Before the last election, Prime Minister Harper promised to renew the Federal Health Accord, and increase transfer payments to the provinces by six percent a year. But that changed in 2013, when he broke that promise, tying future increases to economic growth. This means a funding decrease of about $36 billion in health care transfers by 2024.
The result? Longer wait times, health care lay-offs and a system that just isn’t ready.
The better choice is to invest what was initially promised so we can recruit, train and retain more healthcare professionals. Then we could increase the number of long-term care beds, and the number of specialized care workers able to give seniors the hands-on care they need.
Supporting the seniors
We could also help parents get to work and boost the economy by making a better child care choice. Two-thirds of kids under five have parents that work – but there aren’t enough childcare spaces for those kids, and the spaces that exist are either unreliable or too costly for most families.

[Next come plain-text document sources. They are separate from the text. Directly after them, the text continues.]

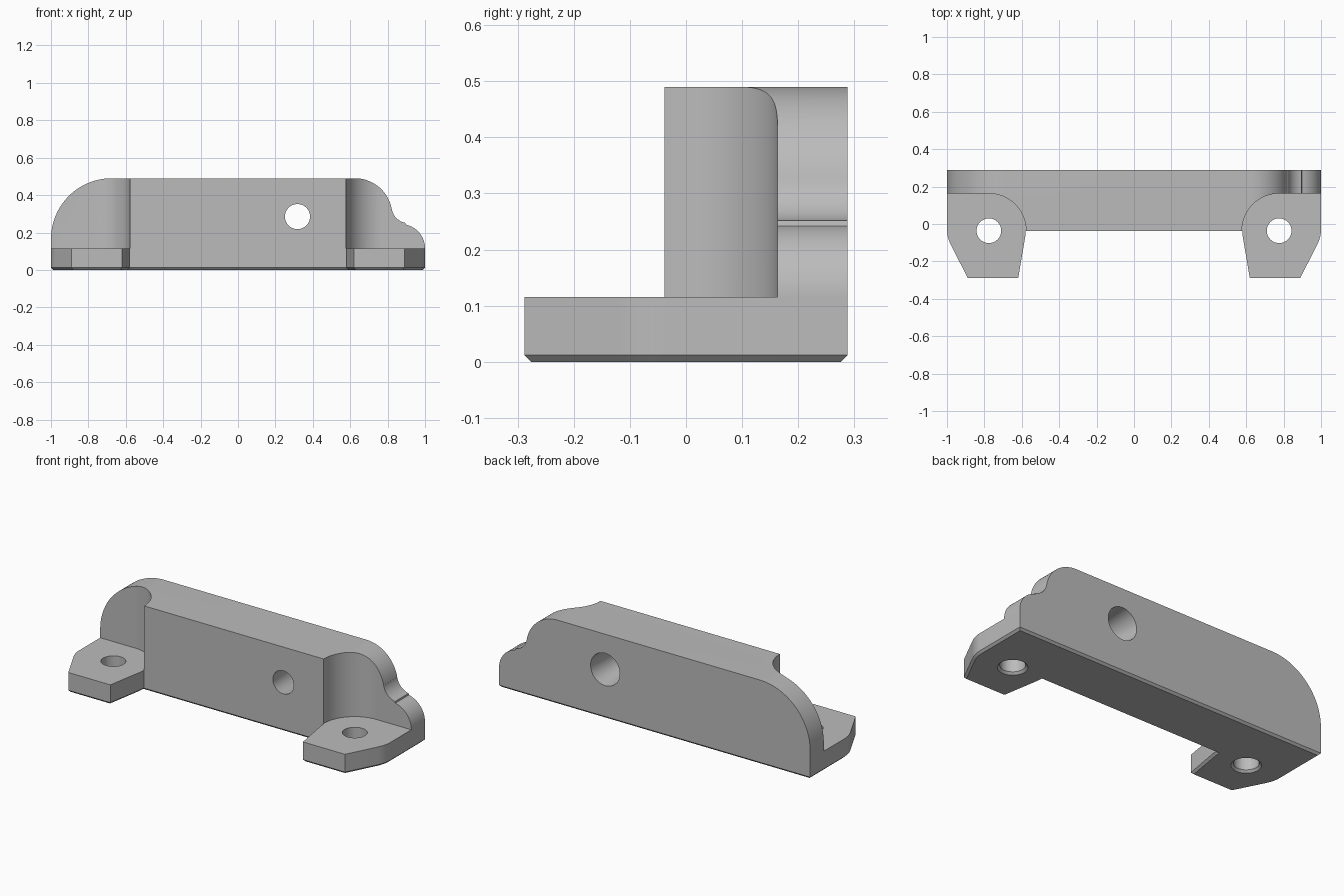
import bpy, bmesh
from math import cos, sin, radians, pi
from mathutils import Matrix, Vector

cube = bpy.data.objects.get("Cube")
if cube:
    bpy.data.objects.remove(cube, do_unlink=True)

grey = bpy.data.materials.new("plain grey")
grey.use_nodes = True
colour = (0.5, 0.5, 0.5, 1)
grey.diffuse_color = colour
grey.node_tree.nodes["Principled BSDF"].inputs["Base Color"].default_value = colour

CHAMFER = 0.012


def arc(cx, cy, r, start, end, steps=20):
    angles = [radians(start + (end - start) * i / steps) for i in range(steps + 1)]
    return [(cx + r * cos(a), cy + r * sin(a)) for a in angles]


def finish(bm, name):
    bmesh.ops.recalc_face_normals(bm, faces=bm.faces)
    mesh = bpy.data.meshes.new(name)
    bm.to_mesh(mesh)
    bm.free()
    mesh.materials.append(grey)
    obj = bpy.data.objects.new(name, mesh)
    bpy.context.collection.objects.link(obj)
    return obj


def prism(name, points, low, high, upright=False, chamfer=0):
    """Extrude a plan (xy) or, if upright, a front outline (xz)."""
    bm = bmesh.new()
    place = (lambda p: (p[0], low, p[1])) if upright else (lambda p: (p[0], p[1], low))
    face = bm.faces.new([bm.verts.new(place(p)) for p in points])
    edges = list(face.edges)
    grown = bmesh.ops.extrude_face_region(bm, geom=[face], use_keep_orig=True)["geom"]
    step = Vector((0, high - low, 0) if upright else (0, 0, high - low))
    bmesh.ops.translate(bm, vec=step, verts=[v for v in grown if isinstance(v, bmesh.types.BMVert)])
    bmesh.ops.recalc_face_normals(bm, faces=bm.faces)
    if chamfer:
        bmesh.ops.bevel(bm, geom=edges, offset=chamfer, segments=1, affect='EDGES')
    return finish(bm, name)


def drill(name, centre, r1, r2, depth, turn=0):
    bm = bmesh.new()
    matrix = Matrix.Translation(centre) @ Matrix.Rotation(turn, 4, 'X')
    bmesh.ops.create_cone(bm, cap_ends=True, segments=48, radius1=r1, radius2=r2,
                          depth=depth, matrix=matrix)
    return finish(bm, name)


def combine(target, tool, operation):
    tool.hide_render = True
    mod = target.modifiers.new(operation, 'BOOLEAN')
    mod.operation = operation
    mod.solver = 'EXACT'
    mod.object = tool
    bpy.context.view_layer.objects.active = target
    bpy.ops.object.modifier_apply(modifier=mod.name)
    bpy.data.objects.remove(tool, do_unlink=True)


def mirror(points):
    return [(-x, y) for x, y in reversed(points)]


# Plan: long bar with a tapered ear at each end
p0, p1, p2 = Vector((1, -0.03)), Vector((1, -0.073)), Vector((0.975, -0.12))
corner = [tuple(p0 * (1 - t) ** 2 + p1 * 2 * t * (1 - t) + p2 * t * t)
          for t in [i / 8 for i in range(9)]]
half = [(0.579, -0.038), (0.581, -0.065), (0.619, -0.288), (0.889, -0.288)]
half += corner[::-1] + [(1, 0.288)]
bracket = prism("mounting_bracket", half + mirror(half), 0, 0.6, chamfer=CHAMFER)

# Front outline: round left shoulder, stepped wavy right shoulder
outline = [(-1.1, -0.1), (-1.1, 0.165)]
outline += arc(-0.675, 0.165, 0.325, 180, 90, 28)
outline += arc(0.625, 0.29, 0.2, 90, 10)
outline += arc(0.911, 0.34, 0.09, 190, 260, 12)
outline += arc(0.87, 0.115, 0.13, 78, 0)
outline += [(1.1, 0.115), (1.1, -0.1)]
combine(bracket, prism("outline_tool", outline, -0.5, 0.5, upright=True), 'INTERSECT')

# Rounded pockets above the ears
pocket = arc(0.776, -0.036, 0.199, 180, 90, 24) + [(1.1, 0.163), (1.1, -0.4), (0.577, -0.4)]
for side, points in (("left", pocket), ("right", mirror(pocket))):
    combine(bracket, prism(side + "_pocket_tool", points, 0.115, 0.8), 'DIFFERENCE')

# Screw holes through the ears, countersunk underneath
for x in (-0.776, 0.776):
    combine(bracket, drill("screw_hole_tool", (x, -0.036, 0.05), 0.066, 0.066, 0.4), 'DIFFERENCE')
    combine(bracket, drill("countersink_tool", (x, -0.036, 0.0065), 0.098, 0.046, 0.053), 'DIFFERENCE')

# Tapered hole through the bar, wider at the back
combine(bracket, drill("cross_hole_tool", (0.318, 0.125, 0.285), 0.062, 0.099, 0.45, -pi / 2), 'DIFFERENCE')

bpy.ops.object.select_all(action='DESELECT')
bracket.select_set(True)
bpy.context.view_layer.objects.active = bracket
bpy.ops.object.shade_smooth_by_angle(angle=radians(25))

It doesn’t have to be this way. We’ve already seen it work in Quebec. Providing subsidized childcare solutions is more efficient, creates good jobs, helps more women enter and stay in the workforce and grows the economy.
Finally, we need a government that makes better choices to help workers retire.
Too many of today’s seniors live in poverty and too many older workers are realizing they won’t have enough when it’s their turn to retire. Some, because the investment returns they were promised never materialized. Others, because they simply couldn’t save enough on their own.
Voluntary fend-for-yourself approaches won’t work. Expansion of Canadian Pension Plan (CPP) benefits is best way to help today’s workers save enough money for tomorrow.For about the cost of a coffee and a muffin a day, the average worker could double their CPP benefits when they retire. The CPP covers over 90 percent of Canadians with jobs – almost the entire workforce, including the 11 million Canadians without a workplace pension plan.
Creating the good, stable, family-supporting jobs so many Canadians need today is possible. The labour movement isn’t alone in asking the federal government to make the smarter, better choices that would make that happen. Let’s hope the government finally listens, because Canadian workers deserve so much better. If not, let’s all think about making a better choice in the next federal election.